‘Fighting talk’ can leave cancer patients in Wales unable to talk about death and dying
Reluctance to talk honestly about death is preventing people with cancer from dying ‘well’, leading charity warns
Findings in Macmillan’s report include:
- The perceived need to ‘fight’ cancer often means people with a terminal diagnosis aren’t getting the right support to plan for end of life
- Almost a quarter of people with cancer in Wales (24%) have difficulty talking honestly about their feelings around cancer
- A gulf in communication means thousands of people with cancer in the UK unnecessarily die in hospital
- Advance Care Planning, discussing end of life wishes, can significantly improve end of life experiences
The need to ‘fight’ and remain positive could be having a negative effect on people living with cancer, a new report from Macmillan has revealed.
According to research by YouGov for Missed Opportunities, more than three quarters (77%)iv of people with cancer in Wales have thought about the fact that they may die from their disease.
However, in-depth conversations with health and social care professionals and people with cancer reveal there are a number of barriers preventing honest conversations about dying from taking place.
Health and social care professionals report that one of the biggest barriers to introducing conversations about dying is the pressure to stay positive and support people to ‘fight’ cancer, even when they have received a terminal diagnosis.
In fact, of those people surveyed who had spoken to their healthcare team about dying, only 19%vi of conversations across the UK were initiated by a health or social care professional.
Nearly one in four people with cancer in Wales (24%)vii also find it difficult to talk honestly about their feelings around cancer, and a similar amount (27%)viii feel guilty if they cannot stay positive about their disease.
For many, this gulf in communication means vital conversations – particularly about end of life preferences and wishes for things such as where they would like to die – are not had until it is too late, if they are had at all. This means thousands of people with cancer in the UK are unnecessarily dying in hospital.
It is a commonly held belief that describing people with cancer as ‘fighters’, keeps a person’s spirits high and instills in them a sense that the professionals supporting them are helping them to ‘fight the battle’.
Although some may find this language helpful, Missed Opportunities highlights the challenging contradiction of this fighting talk for people at the end of their lives.
Macmillan Wales wants to encourage and support health and social care professionals to facilitate more open and honest conversations about end of life using a process known as ‘Advance Care Planning’.
This allows people to discuss their individual worries, values and preferences for their care and can significantly improve people’s experiences of care at end of life.
Christine Fretwell, a Macmillan Advance Care Planning Facilitator working in Aneurin Bevan University Health Board said: “Health and social care professionals often worry about the right time to begin a conversation about dying and people’s preferences for their end of life care.

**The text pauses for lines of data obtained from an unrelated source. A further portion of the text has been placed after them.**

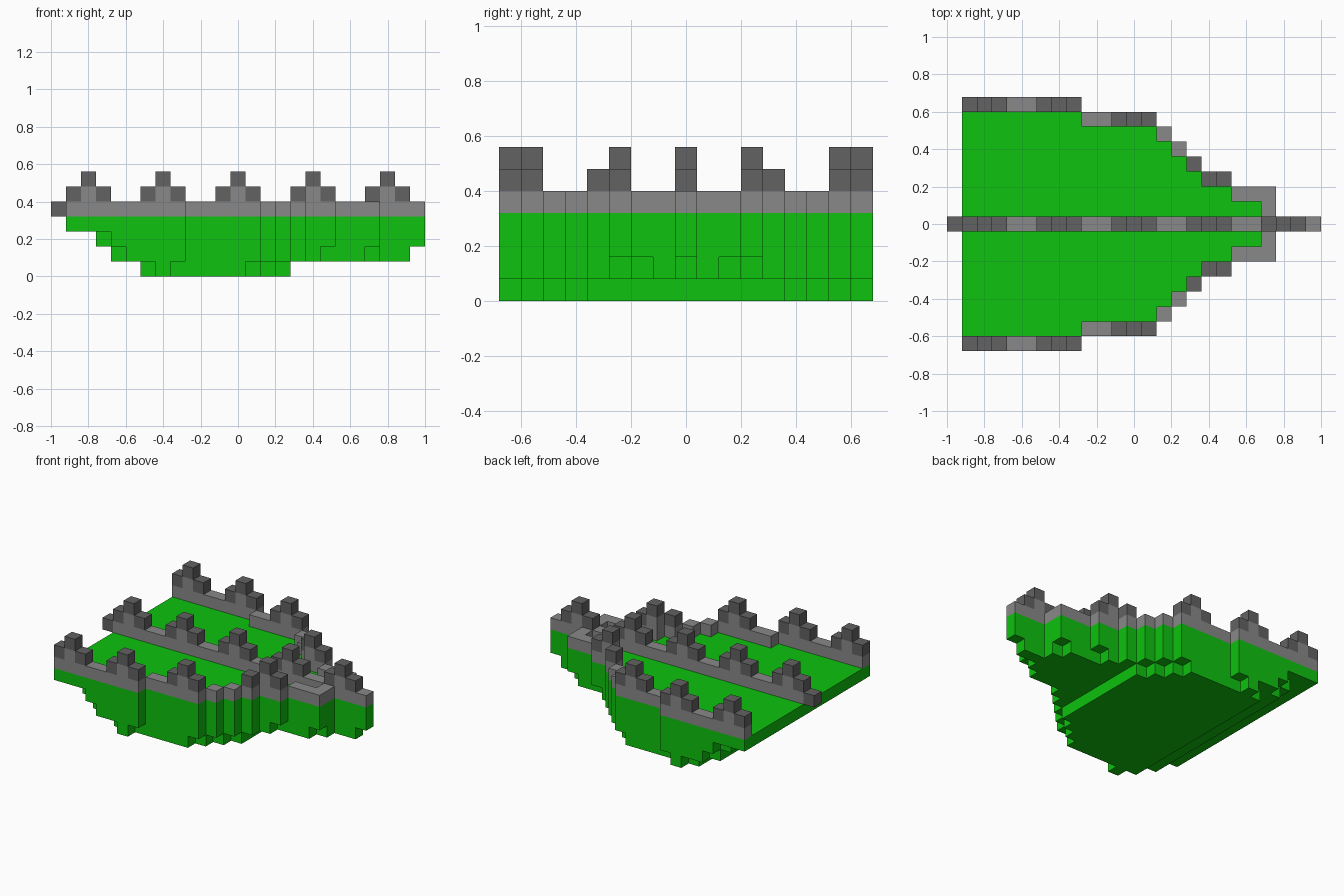
import bpy, bmesh
from mathutils import Vector

S = 0.08                                       # edge length of one block
LENGTH, HALF = 25, 8                           # blocks along x, rows either side of the keel
BOW = [25, 22, 22, 19, 17, 16, 15, 14, 9]      # first empty column for each row out from the keel
STERN = [6, 4, 3, 1]                           # first filled column for each hull layer

cube = bpy.data.objects.get("Cube")
if cube:
    bpy.data.objects.remove(cube, do_unlink=True)


def material(name, rgb):
    m = bpy.data.materials.new(name)
    m.use_nodes = True
    colour = (*rgb, 1)
    m.diffuse_color = colour
    bsdf = next(n for n in m.node_tree.nodes if n.type == 'BSDF_PRINCIPLED')
    bsdf.inputs["Base Color"].default_value = colour
    return m


def block_object(name, cells, mat):
    """Closed shell round a set of (column, row, layer) blocks."""
    bm = bmesh.new()
    for cell in cells:
        i, j, k = cell
        centre = Vector((i - (LENGTH - 1) / 2, j, k + 0.5)) * S
        for axis in range(3):
            for sign in (-1, 1):
                beside = list(cell)
                beside[axis] += sign
                if tuple(beside) in cells:
                    continue
                n, u, v = (Vector.Fill(3, 0) for _ in range(3))
                n[axis] = sign
                u[(axis + 1) % 3] = 1
                v = n.cross(u)
                corners = [centre + (n + u * a + v * b) * S / 2
                           for a, b in ((-1, -1), (1, -1), (1, 1), (-1, 1))]
                bm.faces.new([bm.verts.new(c) for c in corners])
    bmesh.ops.remove_doubles(bm, verts=bm.verts, dist=S / 100)
    mesh = bpy.data.meshes.new(name)
    bm.to_mesh(mesh)
    bm.free()
    mesh.materials.append(mat)
    bpy.context.collection.objects.link(bpy.data.objects.new(name, mesh))


def mirrored(cells):
    return {(i, side * r, k) for i, r, k in cells for side in (-1, 1)}


green = material("green", (0.0044, 0.54, 0.0044))
light_grey = material("light grey", (0.25, 0.25, 0.25))
dark_grey = material("dark grey", (0.122, 0.122, 0.122))

# Hull: four layers that narrow towards the bottom
hull = set()
for k, stern in enumerate(STERN):
    for r, bow in enumerate(BOW):
        start = stern + (r == HALF and k < 3)
        end = bow
        if k == 1 and r in (0, 2, 3):
            end = bow - 1
        if k == 0:
            end = min(bow - 1, 16)
        hull |= {(i, r, k) for i in range(start, end)}

# Wall round the deck edge and along the keel, with stepped battlements
wall, battlements = set(), {(0, 0, 4)}
for i in range(1, LENGTH):
    edge = max(r for r in range(HALF + 1) if BOW[r] > i)
    for r in range(edge + 1):
        if r not in (0, edge) and i != 21:
            continue
        wall.add((i, r, 4))
        step = i % 5
        if step in (1, 2, 3) and (r == 0 or (r == edge and i < 21)):
            (wall if step == 2 else battlements).add((i, r, 5))
            if step == 2:
                battlements.add((i, r, 6))

block_object("hull", mirrored(hull), green)
block_object("wall", mirrored(wall), light_grey)
block_object("battlements", mirrored(battlements), dark_grey)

“These conversations are not easy, and a key part of our programme is about helping health care professionals to feel more confident in how they approach them.
“It is so important for us to help encourage people to share their preferences – it often results in a far better care experience for both patients and their loved ones.”
Pat Worlock, also a Macmillan Advance Care Planning facilitator added:
“Quite often, we find that patients don’t realise they have a choice – a choice about pain management, the treatment they receive and the place they would prefer to die.
“Once people realise that they can help shape their own end of life care, they can often feel a sense of relief because they have managed to take back a little bit of control.”
Richard Pugh, Head of Services for Macmillan in Wales said:
“What this report reveals, is the need for us to let people define their own experiences, and to avoid language that might create a barrier to conversations about dying.
“We not only need patients and professionals to feel more comfortable in talking about preferences for end of life care, but to make sure the system can meet these preferences so that the advance care plans people put in place can be acted upon wherever practically possible.”
Macmillan Wales is now calling on the Welsh Government to help ensure there is an unwavering focus on early identification of people nearing the end of life, so that people are offered timely advance care planning before their health deteriorates, and that patients wishes can be easily accessed between healthcare settings and acted upon by healthcare professionals.